The Aftermathof the Flood
- A personal experience -
On June 20, Lynn Edmunds awoke at 5 am to get ready for work and by 5:30 her life had changed. Edmunds received a call from her neighbor letting her know that her house was in trouble as the near by creek was blocked and flooding. She quickly drove to Lyons Creek only to see a huge pile of logs blocking the bridge with water beginning to spill out onto the road. Edmunds notes, “In previous years there was always a backhoe parked and manned at the Creek as a log blockage happens during a heavy rain fall. I did not see anyone from municipality there at this time only the Crowsnest Taxi Cab driver taking pictures”.
According Edmunds by 7:00 am the water was filling the street and pouring into the underground garage of my neighbour across the street. “The neighbours beside me and both across the street received sewage back up because all the sewers were full. My basement was the last one flooded.

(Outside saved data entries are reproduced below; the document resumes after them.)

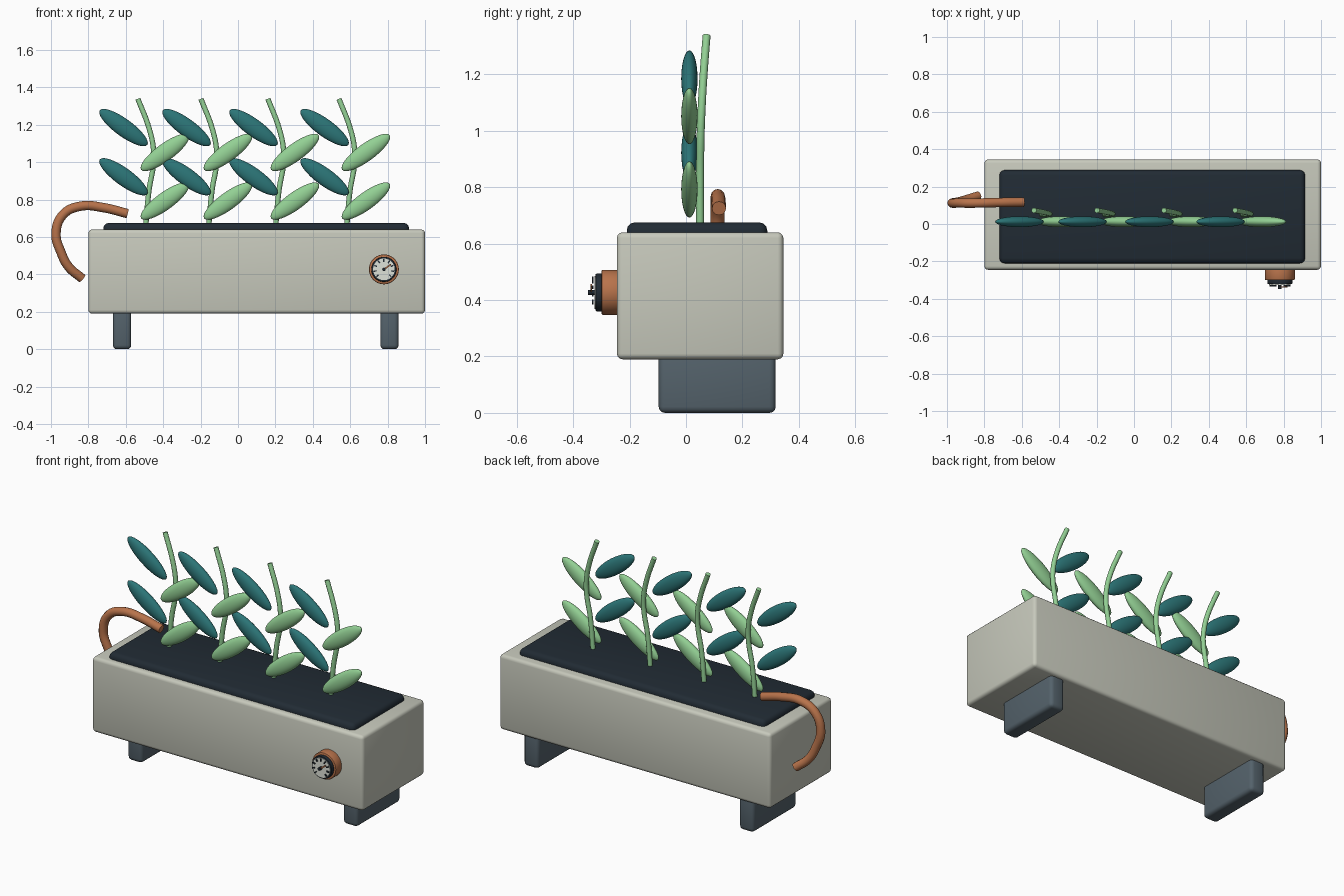
import bpy, math

if "Cube" in bpy.data.objects:
    bpy.data.objects.remove(bpy.data.objects["Cube"])


def material(name, r, g, b):
    lin = [(c / 255 / 12.92) if c < 10 else ((c / 255 + 0.055) / 1.055) ** 2.4 for c in (r, g, b)]
    m = bpy.data.materials.new(name)
    m.diffuse_color = (*lin, 1)
    m.use_nodes = True
    m.node_tree.nodes["Principled BSDF"].inputs["Base Color"].default_value = m.diffuse_color
    return m


STONE = material("pale stone", 199, 201, 188)
SLATE = material("slate grey", 84, 98, 107)
SOIL = material("dark soil", 33, 43, 52)
LIGHT = material("light green", 147, 208, 148)
TEAL = material("deep teal", 44, 118, 120)
COPPER = material("copper", 184, 115, 75)
DIAL = material("dial white", 222, 226, 216)


def finish(ob, name, mat, bevel=0, segments=3):
    ob.name = name
    ob.data.materials.append(mat)
    if bevel:
        bpy.ops.object.transform_apply(location=False, rotation=False, scale=True)
        mod = ob.modifiers.new("round", 'BEVEL')
        mod.width, mod.segments = bevel, segments
        mod.limit_method = 'ANGLE'
        bpy.ops.object.modifier_apply(modifier=mod.name)
    bpy.ops.object.shade_smooth_by_angle(angle=math.radians(35))
    return ob


def box(name, mat, lo, hi, bevel=0, rot=(0, 0, 0)):
    mid = [(a + b) / 2 for a, b in zip(lo, hi)]
    bpy.ops.mesh.primitive_cube_add(size=1, location=mid, rotation=rot)
    ob = bpy.context.object
    ob.scale = [b - a for a, b in zip(lo, hi)]
    return finish(ob, name, mat, bevel)


def disc(name, mat, radius, y0, y1, bevel=0):
    """Cylinder along y at the gauge centre."""
    bpy.ops.mesh.primitive_cylinder_add(vertices=40, radius=radius, depth=abs(y1 - y0),
                                        location=(GX, (y0 + y1) / 2, GZ),
                                        rotation=(math.pi / 2, 0, 0))
    return finish(bpy.context.object, name, mat, bevel, 2)


def tube(name, mat, points, radius):
    """Round tube through a path, with closed ends."""
    cu = bpy.data.curves.new(name, 'CURVE')
    cu.dimensions = '3D'
    cu.bevel_depth, cu.bevel_resolution = radius, 4
    cu.resolution_u, cu.use_fill_caps = 8, True
    sp = cu.splines.new('BEZIER')
    sp.bezier_points.add(len(points) - 1)
    for bp, p in zip(sp.bezier_points, points):
        bp.co = p
        bp.handle_left_type = bp.handle_right_type = 'AUTO'
    ob = bpy.data.objects.new(name, cu)
    bpy.context.collection.objects.link(ob)
    bpy.ops.object.select_all(action='DESELECT')
    ob.select_set(True)
    bpy.context.view_layer.objects.active = ob
    bpy.ops.object.convert(target='MESH')
    return finish(bpy.context.object, name, mat)


def leaf(name, mat, x, z, angle):
    bpy.ops.mesh.primitive_uv_sphere_add(segments=28, ring_count=16, radius=1,
                                         location=(x, 0.012, z), rotation=(0, -angle, 0))
    ob = bpy.context.object
    ob.scale = (0.157, 0.029, 0.047)
    return finish(ob, name, mat)


# Trough, soil and feet
box("planter_trough", STONE, (-0.80, -0.245, 0.19), (1.0, 0.345, 0.64), 0.02)
box("soil", SOIL, (-0.72, -0.21, 0.58), (0.915, 0.288, 0.675), 0.028)
for side, x in (("left", -0.62), ("right", 0.81)):
    box("foot_" + side, SLATE, (x - 0.049, -0.097, 0), (x + 0.049, 0.318, 0.23), 0.022)

# Row of plants: one bowed stem, two light and two dark leaves each
STEM = [(0, 0.05, 0.64), (0.02, 0.05, 0.855), (0.043, 0.052, 0.99),
        (0.043, 0.055, 1.07), (0.02, 0.061, 1.18), (-0.04, 0.073, 1.338)]
for i, bx in enumerate((-0.495, -0.158, 0.20, 0.58)):
    tube(f"stem_{i}", LIGHT, [(bx + x, y, z) for x, y, z in STEM], 0.014)
    for j in range(2):
        leaf(f"light_leaf_{i}_{j}", LIGHT, bx + 0.104, 0.792 + 0.26 * j, math.radians(36))
        leaf(f"dark_leaf_{i}_{j}", TEAL, bx - 0.117, 0.922 + 0.263 * j, math.radians(-36))

# Copper hose hooked over the end
tube("hose", COPPER, [(-0.59, 0.117, 0.725), (-0.72, 0.115, 0.757), (-0.84, 0.112, 0.765),
                      (-0.935, 0.112, 0.72), (-0.973, 0.112, 0.62), (-0.945, 0.117, 0.515),
                      (-0.905, 0.128, 0.44), (-0.833, 0.15, 0.378)], 0.025)

# Gauge on the front
GX, GZ = 0.78, 0.427
disc("gauge_body", COPPER, 0.08, -0.23, -0.30, 0.006)
disc("gauge_ring", SOIL, 0.067, -0.29, -0.321, 0.005)
disc("gauge_face", DIAL, 0.058, -0.31, -0.325)
for k in range(9):
    a = math.radians(-45 + 270 * k / 8)
    x, z = GX + 0.048 * math.cos(a), GZ + 0.048 * math.sin(a)
    box(f"tick_{k}", SOIL, (x - 0.008, -0.333, z - 0.0035), (x + 0.008, -0.327, z + 0.0035),
        rot=(0, -a, 0))
a = math.radians(35)
x, z = GX + 0.02 * math.cos(a), GZ + 0.02 * math.sin(a)
box("needle", COPPER, (x - 0.026, -0.339, z - 0.004), (x + 0.026, -0.334, z + 0.004), rot=(0, -a, 0))
disc("needle_hub", SOIL, 0.009, -0.324, -0.347)
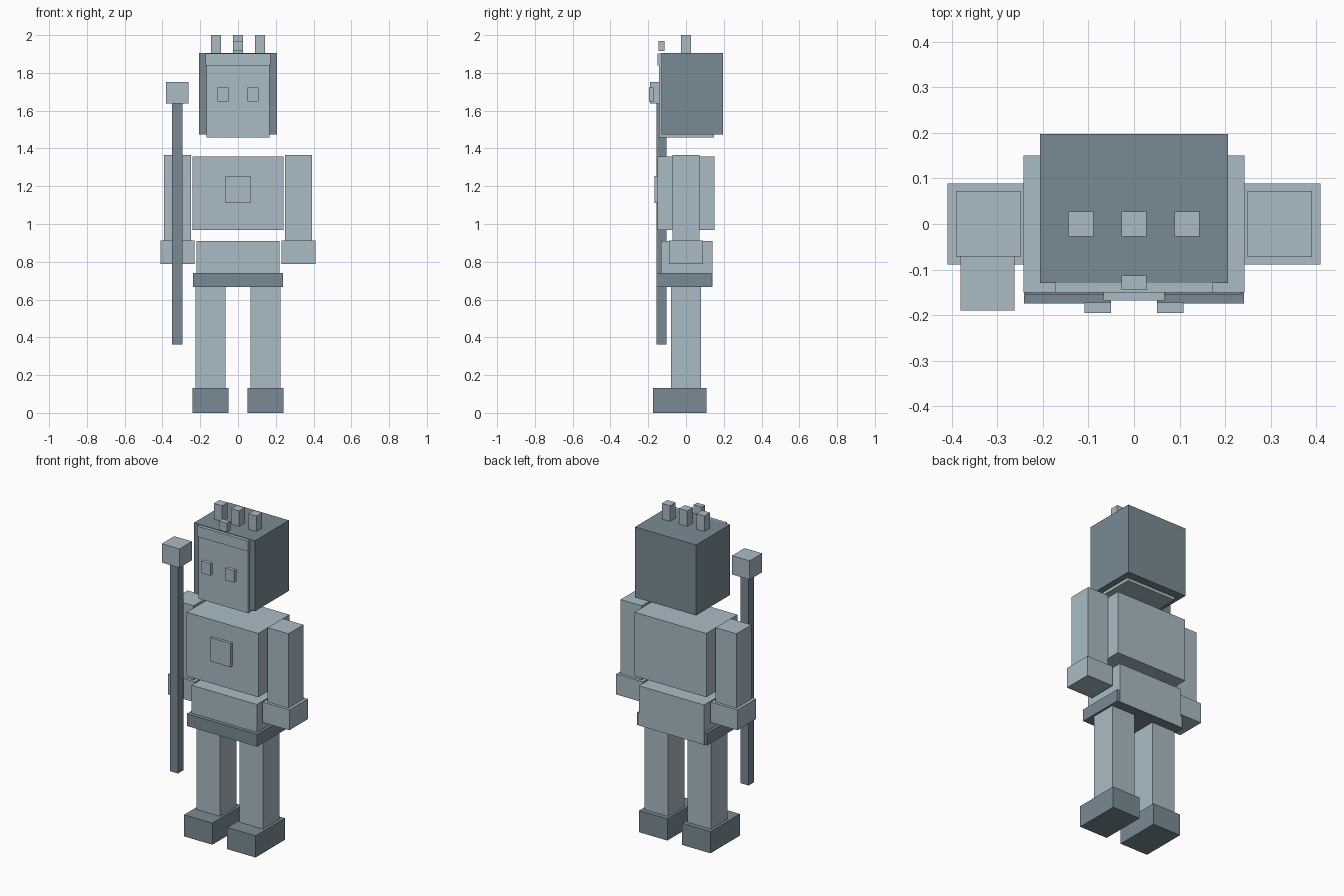
import bpy


def material(name, rgb):
    m = bpy.data.materials.new(name)
    m.diffuse_color = (*rgb, 1.0)
    return m


LIGHT = material("pale blue grey", (0.40, 0.50, 0.56))
DARK = material("slate grey", (0.19, 0.26, 0.30))


def box(name, x, y, z, mat):
    """Box spanning the (low, high) pairs along each axis."""
    spans = (x, y, z)
    bpy.ops.mesh.primitive_cube_add(size=1, location=[(a + b) / 2 for a, b in spans])
    ob = bpy.context.object
    ob.name = name
    ob.scale = [b - a for a, b in spans]
    bpy.ops.object.transform_apply(location=False, rotation=False, scale=True)
    ob.data.materials.append(mat)


def pair(name, x, y, z, mat):
    """The same box on both sides of x = 0."""
    box("left_" + name, x, y, z, mat)
    box("right_" + name, (-x[1], -x[0]), y, z, mat)


# Head: dark hood around a lighter face block
box("hood", (-0.206, 0.206), (-0.13, 0.197), (1.475, 1.905), DARK)
box("face", (-0.168, 0.168), (-0.142, 0.147), (1.457, 1.84), LIGHT)
box("headband", (-0.172, 0.172), (-0.15, -0.12), (1.838, 1.902), LIGHT)
pair("eye", (0.05, 0.109), (-0.195, -0.172), (1.648, 1.722), LIGHT)

# Crown points and the small gem in front of them
pair("crown_point", (0.089, 0.144), (-0.027, 0.027), (1.90, 2.0), LIGHT)
box("middle_crown_point", (-0.027, 0.027), (-0.027, 0.027), (1.90, 2.0), LIGHT)
box("gem", (-0.027, 0.027), (-0.145, -0.113), (1.915, 1.97), LIGHT)

# Torso
box("chest", (-0.242, 0.242), (-0.15, 0.15), (0.968, 1.357), LIGHT)
box("chest_badge", (-0.067, 0.067), (-0.168, -0.149), (1.111, 1.255), LIGHT)
box("hips", (-0.22, 0.22), (-0.132, 0.14), (0.668, 0.911), LIGHT)
box("belt", (-0.237, 0.237), (-0.155, 0.136), (0.667, 0.741), DARK)

# Arms and legs
pair("arm", (0.249, 0.391), (-0.072, 0.072), (0.911, 1.365), LIGHT)
pair("hand", (0.229, 0.409), (-0.089, 0.089), (0.788, 0.912), LIGHT)
pair("leg", (0.065, 0.224), (-0.079, 0.08), (0.131, 0.668), LIGHT)
pair("shoe", (0.05, 0.241), (-0.175, 0.108), (0.0, 0.132), DARK)

# Staff
box("staff_shaft", (-0.35, -0.295), (-0.157, -0.103), (0.362, 1.64), DARK)
box("staff_head", (-0.381, -0.262), (-0.19, -0.07), (1.638, 1.753), LIGHT)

My basement is only a storage area and all my stuff was in Rubbermaid tubs so I thought I would be OK. Unfortunately the backup sewage came in with such a force that they were knocked over and the lids popped off throwing everything into the dirty water”.
Edmunds purchased a sump pump and proceeded to try to pump out the water. She called the Emergency Fire Department noting that, “at one point there was the gas smell in the street. All gas and electricity had to be turned off, because my neighbour’s gas stove floated and ripped open a gas line, and of course many electric outlets etc. were under water. Because the electricity was turned off, unfortunately no sump pumps would work so we couldn’t do anything more at the time”.
When Edmunds called and advised her Insurance Company about the flood it took, “two weeks for them to get back to me and it was a gentlemen from Lethbridge Claimspro who came and did the inspection.
In the meantime I continued to clean my basement and haul everything to a container that the Municipality had placed on Main Street”.
Edmunds noted, “as soon as the electricity was turned on Morency Plumbing were very expedient and came to repair/turn on everyone’s heating and hot water where ever they could. They fixed my hot water tank but could not fix my furnace because it is an old coal heater that was converted to gas”.
Edmunds continued to call her Insurance Agent in Calgary every morning and according to her never received a reply. “I believe it was around July 25 that I eventually called the Claims Supervisor and left a message that my basement needed to be cleaned. I had done the best I could but I needed some qualified people to come in and complete it.” The Insurance Agent called within hours that same day and said that she did not believe that she could cover us, as it was high water levels that were the cause of the flood. “I told her that yes I agree but it was sewer backup because it had no place to go. She said that she wanted to send a plumber to my house with the Inspector to try to identify where the water came from. That was on July 30. I have not heard a word from them since.”
This is one account from a resident in the Pass as a result of the flood. I have to ask the question, if this is one here, how many in the province are getting treated the same way?
It is time for the government to ante up and help those in need. I don’t understand why some people are getting coverage and others nothing at all.
I suggest that the people in the province band together and lobby our government to intervene on behalf of these poor people who have lost everything.
During the flood and immediately after people were vocal and sympathetic.
What those affected now need is for us to stand behind them and fight with them even long after the flood happened because the damages are long term.